### [Work to complete]
The records that follow must be repeated verbatim, every one of them.

### [Data for processing]
<<<<

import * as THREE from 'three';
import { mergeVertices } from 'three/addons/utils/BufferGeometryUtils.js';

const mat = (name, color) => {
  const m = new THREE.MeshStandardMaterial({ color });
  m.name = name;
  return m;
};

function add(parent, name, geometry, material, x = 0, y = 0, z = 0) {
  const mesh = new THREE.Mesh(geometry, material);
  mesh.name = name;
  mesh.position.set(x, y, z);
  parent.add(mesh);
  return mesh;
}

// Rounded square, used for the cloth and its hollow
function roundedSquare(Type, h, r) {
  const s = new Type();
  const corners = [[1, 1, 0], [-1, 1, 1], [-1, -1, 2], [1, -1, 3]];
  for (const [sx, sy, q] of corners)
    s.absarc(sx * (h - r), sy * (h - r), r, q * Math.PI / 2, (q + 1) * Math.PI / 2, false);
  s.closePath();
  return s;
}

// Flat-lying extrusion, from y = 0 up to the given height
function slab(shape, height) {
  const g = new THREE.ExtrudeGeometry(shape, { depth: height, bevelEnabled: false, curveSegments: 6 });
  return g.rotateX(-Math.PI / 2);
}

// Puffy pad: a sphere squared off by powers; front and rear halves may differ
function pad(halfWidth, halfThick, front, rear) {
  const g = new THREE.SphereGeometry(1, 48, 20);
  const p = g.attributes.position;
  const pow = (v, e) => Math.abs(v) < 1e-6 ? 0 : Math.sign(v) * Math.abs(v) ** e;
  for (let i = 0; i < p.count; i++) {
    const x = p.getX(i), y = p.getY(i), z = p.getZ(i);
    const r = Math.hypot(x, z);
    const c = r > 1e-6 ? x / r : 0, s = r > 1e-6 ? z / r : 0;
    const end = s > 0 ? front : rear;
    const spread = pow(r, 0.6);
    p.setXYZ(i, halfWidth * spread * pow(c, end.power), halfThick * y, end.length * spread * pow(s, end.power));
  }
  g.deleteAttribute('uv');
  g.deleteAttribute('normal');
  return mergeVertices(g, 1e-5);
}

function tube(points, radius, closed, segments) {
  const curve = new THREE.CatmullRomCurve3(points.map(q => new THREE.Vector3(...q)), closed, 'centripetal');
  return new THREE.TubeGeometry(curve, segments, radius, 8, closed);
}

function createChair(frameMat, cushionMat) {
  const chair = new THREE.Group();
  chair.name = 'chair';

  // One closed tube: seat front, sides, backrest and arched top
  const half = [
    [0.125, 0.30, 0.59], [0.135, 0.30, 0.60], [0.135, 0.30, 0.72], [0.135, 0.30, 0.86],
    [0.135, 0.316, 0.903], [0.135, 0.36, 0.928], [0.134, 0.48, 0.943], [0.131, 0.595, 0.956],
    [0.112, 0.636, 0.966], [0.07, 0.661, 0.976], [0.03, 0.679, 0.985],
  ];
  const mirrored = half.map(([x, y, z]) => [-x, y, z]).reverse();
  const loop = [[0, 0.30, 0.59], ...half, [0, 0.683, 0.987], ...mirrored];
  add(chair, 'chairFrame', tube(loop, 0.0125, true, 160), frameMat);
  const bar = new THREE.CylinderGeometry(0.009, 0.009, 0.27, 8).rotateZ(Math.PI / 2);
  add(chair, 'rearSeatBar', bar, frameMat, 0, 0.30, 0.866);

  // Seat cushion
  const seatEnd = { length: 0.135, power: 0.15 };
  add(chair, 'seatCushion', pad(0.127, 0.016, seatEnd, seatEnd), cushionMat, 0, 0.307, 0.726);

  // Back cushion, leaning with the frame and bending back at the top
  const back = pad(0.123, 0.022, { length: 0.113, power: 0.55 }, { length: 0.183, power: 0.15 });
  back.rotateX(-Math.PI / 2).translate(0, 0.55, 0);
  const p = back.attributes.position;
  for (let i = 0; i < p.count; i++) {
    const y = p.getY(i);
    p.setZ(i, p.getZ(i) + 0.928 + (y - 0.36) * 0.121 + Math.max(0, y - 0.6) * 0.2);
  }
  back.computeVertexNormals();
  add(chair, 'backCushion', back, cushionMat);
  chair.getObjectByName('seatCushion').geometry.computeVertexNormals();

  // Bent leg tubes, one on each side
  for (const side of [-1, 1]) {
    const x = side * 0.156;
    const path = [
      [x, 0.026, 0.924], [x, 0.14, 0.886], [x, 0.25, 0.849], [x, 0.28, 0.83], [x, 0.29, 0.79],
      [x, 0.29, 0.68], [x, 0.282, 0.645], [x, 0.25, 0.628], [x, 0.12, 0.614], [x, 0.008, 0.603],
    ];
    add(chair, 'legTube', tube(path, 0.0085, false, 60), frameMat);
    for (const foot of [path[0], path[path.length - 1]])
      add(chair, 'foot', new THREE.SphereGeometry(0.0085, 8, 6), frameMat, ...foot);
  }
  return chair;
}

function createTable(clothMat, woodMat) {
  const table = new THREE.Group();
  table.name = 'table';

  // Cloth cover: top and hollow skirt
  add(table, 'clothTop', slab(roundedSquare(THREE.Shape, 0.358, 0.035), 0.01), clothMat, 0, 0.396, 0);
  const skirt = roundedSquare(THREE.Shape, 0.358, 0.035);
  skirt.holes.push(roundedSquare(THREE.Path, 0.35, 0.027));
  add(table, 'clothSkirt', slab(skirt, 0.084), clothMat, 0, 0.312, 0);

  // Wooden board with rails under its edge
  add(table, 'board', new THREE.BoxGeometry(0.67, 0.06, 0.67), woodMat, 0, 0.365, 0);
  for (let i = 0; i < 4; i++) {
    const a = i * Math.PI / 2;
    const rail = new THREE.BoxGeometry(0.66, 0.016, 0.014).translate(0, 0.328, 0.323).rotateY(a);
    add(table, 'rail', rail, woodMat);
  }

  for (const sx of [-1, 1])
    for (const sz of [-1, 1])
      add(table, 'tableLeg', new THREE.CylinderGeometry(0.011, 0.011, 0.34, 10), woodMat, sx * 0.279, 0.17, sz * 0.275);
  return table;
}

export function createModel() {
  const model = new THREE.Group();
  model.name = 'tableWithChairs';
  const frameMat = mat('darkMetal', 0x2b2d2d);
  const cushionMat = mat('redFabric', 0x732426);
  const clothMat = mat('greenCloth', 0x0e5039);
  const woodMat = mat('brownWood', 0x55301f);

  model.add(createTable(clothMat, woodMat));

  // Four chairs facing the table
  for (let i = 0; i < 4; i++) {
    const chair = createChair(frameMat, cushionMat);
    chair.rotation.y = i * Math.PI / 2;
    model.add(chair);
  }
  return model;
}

>>>>

### [Reply to the exercise]
import * as THREE from 'three';
import { mergeVertices } from 'three/addons/utils/BufferGeometryUtils.js';

const mat = (name, color) => {
  const m = new THREE.MeshStandardMaterial({ color });
  m.name = name;
  return m;
};

function add(parent, name, geometry, material, x = 0, y = 0, z = 0) {
  const mesh = new THREE.Mesh(geometry, material);
  mesh.name = name;
  mesh.position.set(x, y, z);
  parent.add(mesh);
  return mesh;
}

// Rounded square, used for the cloth and its hollow
function roundedSquare(Type, h, r) {
  const s = new Type();
  const corners = [[1, 1, 0], [-1, 1, 1], [-1, -1, 2], [1, -1, 3]];
  for (const [sx, sy, q] of corners)
    s.absarc(sx * (h - r), sy * (h - r), r, q * Math.PI / 2, (q + 1) * Math.PI / 2, false);
  s.closePath();
  return s;
}

// Flat-lying extrusion, from y = 0 up to the given height
function slab(shape, height) {
  const g = new THREE.ExtrudeGeometry(shape, { depth: height, bevelEnabled: false, curveSegments: 6 });
  return g.rotateX(-Math.PI / 2);
}

// Puffy pad: a sphere squared off by powers; front and rear halves may differ
function pad(halfWidth, halfThick, front, rear) {
  const g = new THREE.SphereGeometry(1, 48, 20);
  const p = g.attributes.position;
  const pow = (v, e) => Math.abs(v) < 1e-6 ? 0 : Math.sign(v) * Math.abs(v) ** e;
  for (let i = 0; i < p.count; i++) {
    const x = p.getX(i), y = p.getY(i), z = p.getZ(i);
    const r = Math.hypot(x, z);
    const c = r > 1e-6 ? x / r : 0, s = r > 1e-6 ? z / r : 0;
    const end = s > 0 ? front : rear;
    const spread = pow(r, 0.6);
    p.setXYZ(i, halfWidth * spread * pow(c, end.power), halfThick * y, end.length * spread * pow(s, end.power));
  }
  g.deleteAttribute('uv');
  g.deleteAttribute('normal');
  return mergeVertices(g, 1e-5);
}

function tube(points, radius, closed, segments) {
  const curve = new THREE.CatmullRomCurve3(points.map(q => new THREE.Vector3(...q)), closed, 'centripetal');
  return new THREE.TubeGeometry(curve, segments, radius, 8, closed);
}

function createChair(frameMat, cushionMat) {
  const chair = new THREE.Group();
  chair.name = 'chair';

  // One closed tube: seat front, sides, backrest and arched top
  const half = [
    [0.125, 0.30, 0.59], [0.135, 0.30, 0.60], [0.135, 0.30, 0.72], [0.135, 0.30, 0.86],
    [0.135, 0.316, 0.903], [0.135, 0.36, 0.928], [0.134, 0.48, 0.943], [0.131, 0.595, 0.956],
    [0.112, 0.636, 0.966], [0.07, 0.661, 0.976], [0.03, 0.679, 0.985],
  ];
  const mirrored = half.map(([x, y, z]) => [-x, y, z]).reverse();
  const loop = [[0, 0.30, 0.59], ...half, [0, 0.683, 0.987], ...mirrored];
  add(chair, 'chairFrame', tube(loop, 0.0125, true, 160), frameMat);
  const bar = new THREE.CylinderGeometry(0.009, 0.009, 0.27, 8).rotateZ(Math.PI / 2);
  add(chair, 'rearSeatBar', bar, frameMat, 0, 0.30, 0.866);

  // Seat cushion
  const seatEnd = { length: 0.135, power: 0.15 };
  add(chair, 'seatCushion', pad(0.127, 0.016, seatEnd, seatEnd), cushionMat, 0, 0.307, 0.726);

  // Back cushion, leaning with the frame and bending back at the top
  const back = pad(0.123, 0.022, { length: 0.113, power: 0.55 }, { length: 0.183, power: 0.15 });
  back.rotateX(-Math.PI / 2).translate(0, 0.55, 0);
  const p = back.attributes.position;
  for (let i = 0; i < p.count; i++) {
    const y = p.getY(i);
    p.setZ(i, p.getZ(i) + 0.928 + (y - 0.36) * 0.121 + Math.max(0, y - 0.6) * 0.2);
  }
  back.computeVertexNormals();
  add(chair, 'backCushion', back, cushionMat);
  chair.getObjectByName('seatCushion').geometry.computeVertexNormals();

  // Bent leg tubes, one on each side
  for (const side of [-1, 1]) {
    const x = side * 0.156;
    const path = [
      [x, 0.026, 0.924], [x, 0.14, 0.886], [x, 0.25, 0.849], [x, 0.28, 0.83], [x, 0.29, 0.79],
      [x, 0.29, 0.68], [x, 0.282, 0.645], [x, 0.25, 0.628], [x, 0.12, 0.614], [x, 0.008, 0.603],
    ];
    add(chair, 'legTube', tube(path, 0.0085, false, 60), frameMat);
    for (const foot of [path[0], path[path.length - 1]])
      add(chair, 'foot', new THREE.SphereGeometry(0.0085, 8, 6), frameMat, ...foot);
  }
  return chair;
}

function createTable(clothMat, woodMat) {
  const table = new THREE.Group();
  table.name = 'table';

  // Cloth cover: top and hollow skirt
  add(table, 'clothTop', slab(roundedSquare(THREE.Shape, 0.358, 0.035), 0.01), clothMat, 0, 0.396, 0);
  const skirt = roundedSquare(THREE.Shape, 0.358, 0.035);
  skirt.holes.push(roundedSquare(THREE.Path, 0.35, 0.027));
  add(table, 'clothSkirt', slab(skirt, 0.084), clothMat, 0, 0.312, 0);

  // Wooden board with rails under its edge
  add(table, 'board', new THREE.BoxGeometry(0.67, 0.06, 0.67), woodMat, 0, 0.365, 0);
  for (let i = 0; i < 4; i++) {
    const a = i * Math.PI / 2;
    const rail = new THREE.BoxGeometry(0.66, 0.016, 0.014).translate(0, 0.328, 0.323).rotateY(a);
    add(table, 'rail', rail, woodMat);
  }

  for (const sx of [-1, 1])
    for (const sz of [-1, 1])
      add(table, 'tableLeg', new THREE.CylinderGeometry(0.011, 0.011, 0.34, 10), woodMat, sx * 0.279, 0.17, sz * 0.275);
  return table;
}

export function createModel() {
  const model = new THREE.Group();
  model.name = 'tableWithChairs';
  const frameMat = mat('darkMetal', 0x2b2d2d);
  const cushionMat = mat('redFabric', 0x732426);
  const clothMat = mat('greenCloth', 0x0e5039);
  const woodMat = mat('brownWood', 0x55301f);

  model.add(createTable(clothMat, woodMat));

  // Four chairs facing the table
  for (let i = 0; i < 4; i++) {
    const chair = createChair(frameMat, cushionMat);
    chair.rotation.y = i * Math.PI / 2;
    model.add(chair);
  }
  return model;
}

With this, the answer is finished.